Your answer should be the lines of the data below that contain "plate".

MATERIAL SUPPLIED Block Start

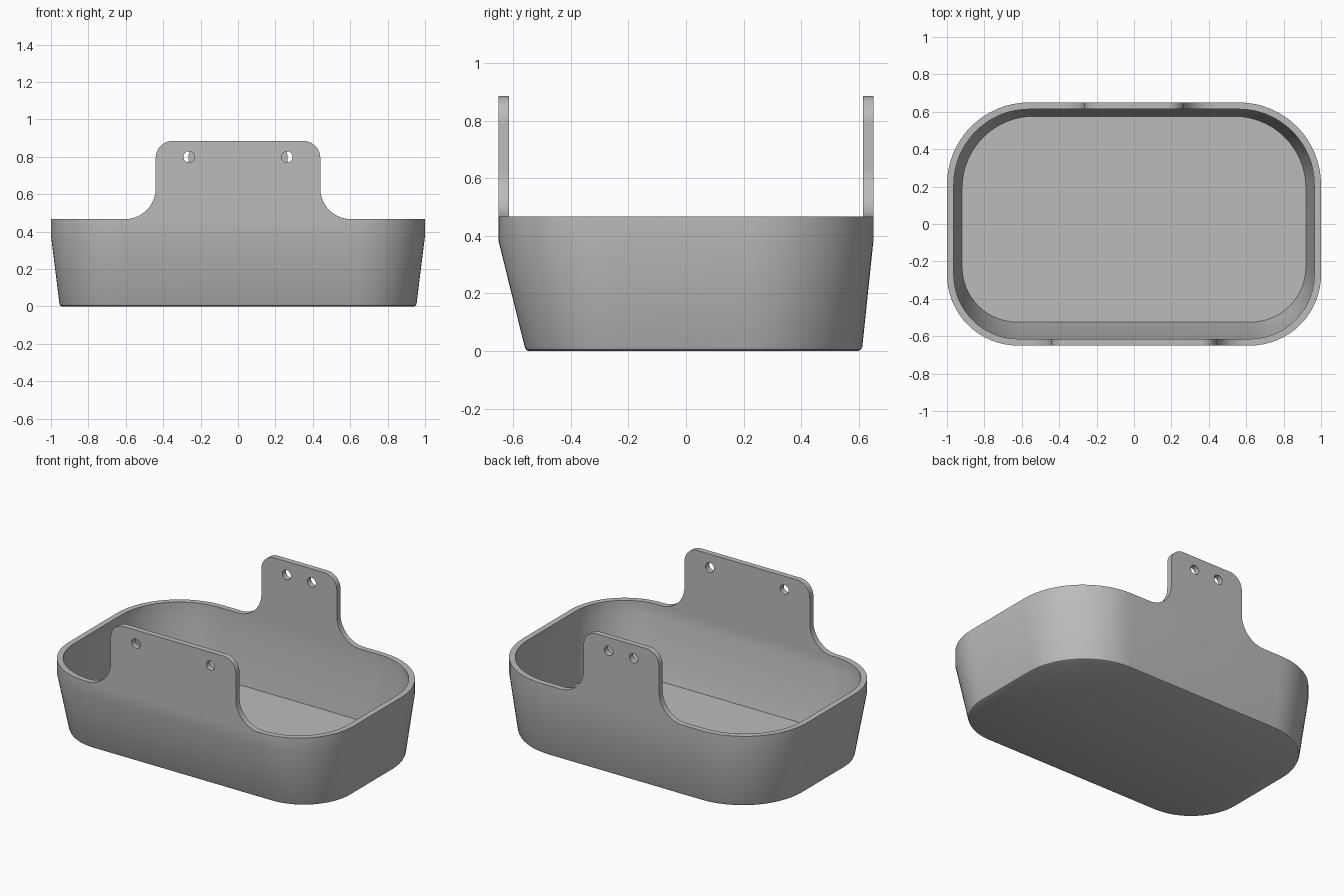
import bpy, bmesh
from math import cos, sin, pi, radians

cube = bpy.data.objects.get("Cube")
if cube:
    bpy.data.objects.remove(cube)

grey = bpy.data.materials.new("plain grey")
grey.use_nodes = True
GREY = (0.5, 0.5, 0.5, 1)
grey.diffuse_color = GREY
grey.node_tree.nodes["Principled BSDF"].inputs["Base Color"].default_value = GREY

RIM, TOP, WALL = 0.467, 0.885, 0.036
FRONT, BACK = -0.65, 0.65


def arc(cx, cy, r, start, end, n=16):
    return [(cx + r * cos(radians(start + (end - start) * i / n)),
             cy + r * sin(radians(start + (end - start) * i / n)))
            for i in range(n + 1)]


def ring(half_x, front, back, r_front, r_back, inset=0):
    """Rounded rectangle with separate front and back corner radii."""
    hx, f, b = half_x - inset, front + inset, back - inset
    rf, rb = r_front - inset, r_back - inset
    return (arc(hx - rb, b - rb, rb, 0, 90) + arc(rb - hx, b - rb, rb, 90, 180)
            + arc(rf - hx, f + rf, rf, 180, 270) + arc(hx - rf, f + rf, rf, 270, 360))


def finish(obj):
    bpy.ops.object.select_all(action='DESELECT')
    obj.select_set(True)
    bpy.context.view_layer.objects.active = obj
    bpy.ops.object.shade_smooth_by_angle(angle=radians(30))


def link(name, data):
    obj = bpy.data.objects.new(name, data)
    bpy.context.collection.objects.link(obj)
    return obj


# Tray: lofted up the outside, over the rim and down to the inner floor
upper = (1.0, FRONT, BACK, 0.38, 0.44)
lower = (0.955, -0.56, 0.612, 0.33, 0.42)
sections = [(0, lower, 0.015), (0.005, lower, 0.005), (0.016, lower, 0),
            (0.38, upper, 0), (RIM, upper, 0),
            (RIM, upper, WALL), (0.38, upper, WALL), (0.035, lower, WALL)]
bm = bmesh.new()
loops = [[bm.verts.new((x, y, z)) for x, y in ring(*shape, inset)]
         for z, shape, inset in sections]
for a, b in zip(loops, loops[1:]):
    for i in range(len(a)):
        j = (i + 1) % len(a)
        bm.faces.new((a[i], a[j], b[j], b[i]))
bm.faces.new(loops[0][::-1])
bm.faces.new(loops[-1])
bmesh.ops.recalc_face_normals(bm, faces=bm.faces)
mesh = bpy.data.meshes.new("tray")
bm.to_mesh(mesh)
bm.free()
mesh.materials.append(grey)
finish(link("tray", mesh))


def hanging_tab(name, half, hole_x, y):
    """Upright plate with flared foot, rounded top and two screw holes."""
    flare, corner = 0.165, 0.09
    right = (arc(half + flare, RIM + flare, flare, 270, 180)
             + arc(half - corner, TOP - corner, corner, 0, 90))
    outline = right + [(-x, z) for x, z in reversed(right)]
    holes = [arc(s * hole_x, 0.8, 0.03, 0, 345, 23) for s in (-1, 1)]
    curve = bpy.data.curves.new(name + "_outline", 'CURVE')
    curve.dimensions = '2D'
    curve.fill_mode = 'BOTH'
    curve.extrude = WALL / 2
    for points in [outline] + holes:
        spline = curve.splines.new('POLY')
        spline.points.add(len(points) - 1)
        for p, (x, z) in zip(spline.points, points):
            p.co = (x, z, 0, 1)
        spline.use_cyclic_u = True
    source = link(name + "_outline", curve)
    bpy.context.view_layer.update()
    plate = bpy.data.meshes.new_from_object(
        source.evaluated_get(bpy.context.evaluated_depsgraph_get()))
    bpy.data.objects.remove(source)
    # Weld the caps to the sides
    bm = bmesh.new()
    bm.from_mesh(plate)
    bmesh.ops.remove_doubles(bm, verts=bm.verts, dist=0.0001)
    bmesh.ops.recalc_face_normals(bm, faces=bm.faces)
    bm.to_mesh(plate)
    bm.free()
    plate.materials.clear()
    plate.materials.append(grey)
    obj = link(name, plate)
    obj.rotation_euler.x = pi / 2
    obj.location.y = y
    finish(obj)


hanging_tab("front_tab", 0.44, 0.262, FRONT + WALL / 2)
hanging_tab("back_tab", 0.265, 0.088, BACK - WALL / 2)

MATERIAL SUPPLIED Block End

ANSWER SPACE:
    """Upright plate with flared foot, rounded top and two screw holes."""
    plate = bpy.data.meshes.new_from_object(
    bm.from_mesh(plate)
    bm.to_mesh(plate)
    plate.materials.clear()
    plate.materials.append(grey)
    obj = link(name, plate)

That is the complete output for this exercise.